Zimmermann, T., Heinrichs, N., & Baucom, D.H. (2007). “Does one size fit all?” Moderators in psychosocial interventions for breast cancer patients: A meta-analysis. Annals of Behavioral Medicine, 34, 225–239.doi:10.1080/08836610701677188
To illuminate the moderators of the effect of psychosocial interventions and better understand the variability of these effects in patients with cancer; to test the hypothesis that cancer type, intervention type, and interventionist can moderate intervention effect
Initially, investigators retrieved 127 articles, of which 46 were eliminated because they did not report on RCTs. Four of the 127 articles were unavailable. Of the remaining 77 reports of RCTs, the data in 26 were incomplete. Communication with the authors of studies with incomplete data resulted in obtaining complete data for five studies.
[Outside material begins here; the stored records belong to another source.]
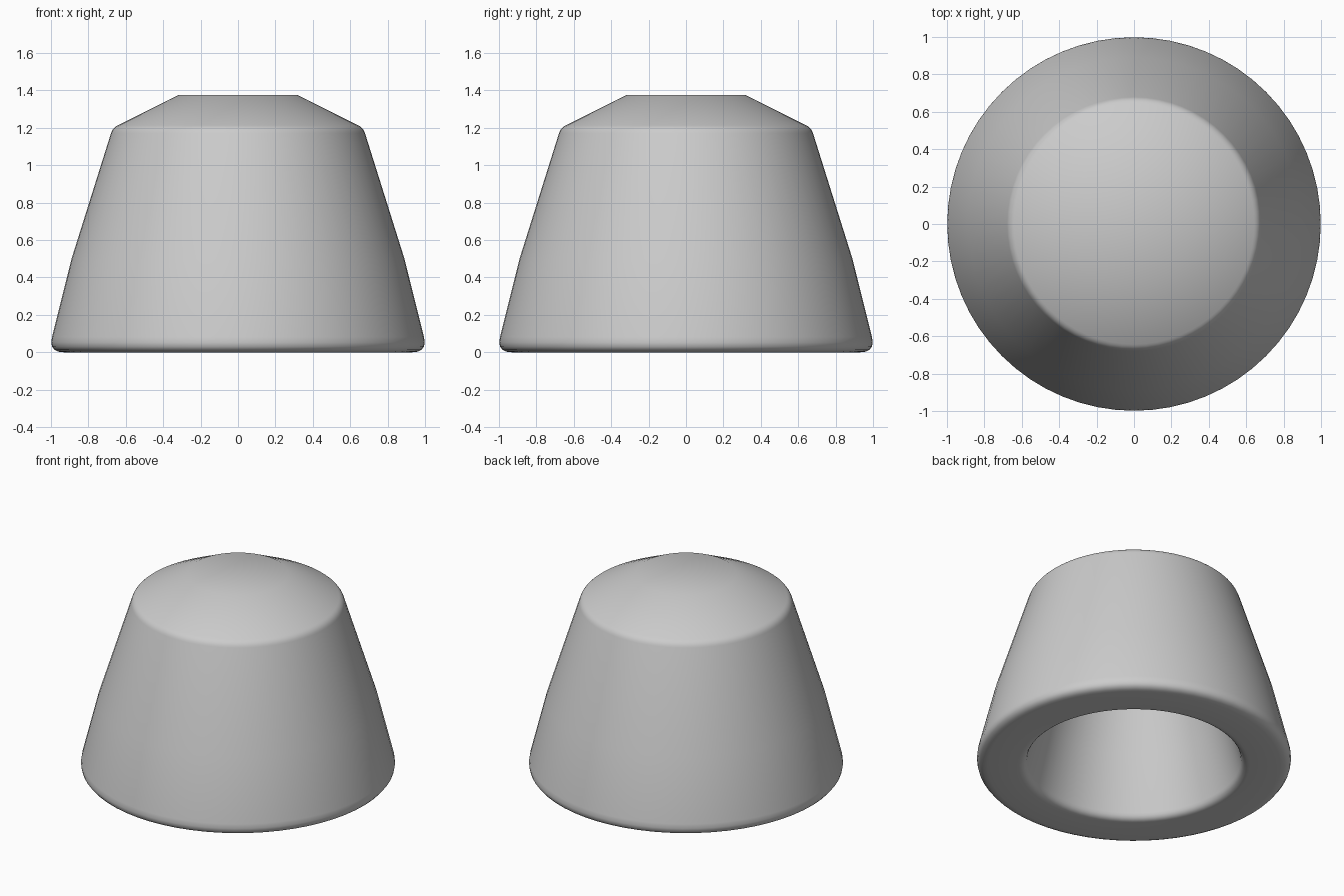
import bpy
import bmesh
import math
from mathutils import Vector, Matrix

cube = bpy.data.objects.get("Cube")
if cube:
    bpy.data.objects.remove(cube, do_unlink=True)

SEGMENTS = 64


def make_material(name, colour):
    mat = bpy.data.materials.new(name)
    mat.use_nodes = True
    mat.diffuse_color = colour
    mat.node_tree.nodes["Principled BSDF"].inputs["Base Color"].default_value = colour
    return mat


def fillet(before, corner, after, radius, steps=5):
    """Round a profile corner with a quadratic arc."""
    c = Vector(corner)
    a = c + (Vector(before) - c).normalized() * radius
    b = c + (Vector(after) - c).normalized() * radius
    ts = [i / steps for i in range(steps + 1)]
    return [a * (1 - t) ** 2 + c * 2 * t * (1 - t) + b * t ** 2 for t in ts]


def lathe(name, profile, material):
    """Spin an (r, z) profile, from pole to pole, into a closed solid."""
    bm = bmesh.new()
    verts = [bm.verts.new((r, 0, z)) for r, z in profile]
    edges = [bm.edges.new(pair) for pair in zip(verts, verts[1:])]
    bmesh.ops.spin(bm, geom=verts + edges, cent=(0, 0, 0), axis=(0, 0, 1),
                   angle=math.tau, steps=SEGMENTS)
    bmesh.ops.remove_doubles(bm, verts=bm.verts, dist=0.0005)
    bmesh.ops.recalc_face_normals(bm, faces=bm.faces)
    mesh = bpy.data.meshes.new(name)
    bm.to_mesh(mesh)
    bm.free()
    mesh.materials.append(material)
    obj = bpy.data.objects.new(name, mesh)
    bpy.context.collection.objects.link(obj)
    bpy.context.view_layer.objects.active = obj
    obj.select_set(True)
    bpy.ops.object.shade_smooth_by_angle(angle=math.radians(35))
    obj.select_set(False)
    return obj


grey = make_material("plain grey", (0.6, 0.6, 0.6, 1))

# Outer corners: cap, shoulder, waist, foot; inner corners: lip, bend, ceiling
cap, shoulder, waist, foot = (0.32, 1.375), (0.67, 1.2), (0.89, 0.5), (1.015, 0)
lip, bend, ceiling = (0.69, 0), (0.59, 0.42), (0.4, 1.06)

profile = [(0, 1.375), cap]
profile += fillet(cap, shoulder, waist, 0.03)
profile += [waist]
profile += fillet(waist, foot, lip, 0.085)
profile += fillet(foot, lip, bend, 0.045)
profile += [bend, ceiling, (0, 1.14)]

lathe("hollow_tapered_cap", profile, grey)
Nurses are particularly suited to providing psychoeducational and educational interventions for patients, and these types of nurse-led interventions can have a positive effect on patient outcomes. Psychologist-delivered CBT interventions seem to be more effective than nurse-delivered CBT interventions. This finding suggests that, if nurses are to provide CBT, the nurses must develop significant expertise.This finding may also suggest the importance of interdisciplinary approaches to providing psychosocial interventions. This meta-analysis demonstrated that moderators have a significant effect on intervention effectiveness; therefore, future studies should provide information about potential moderators.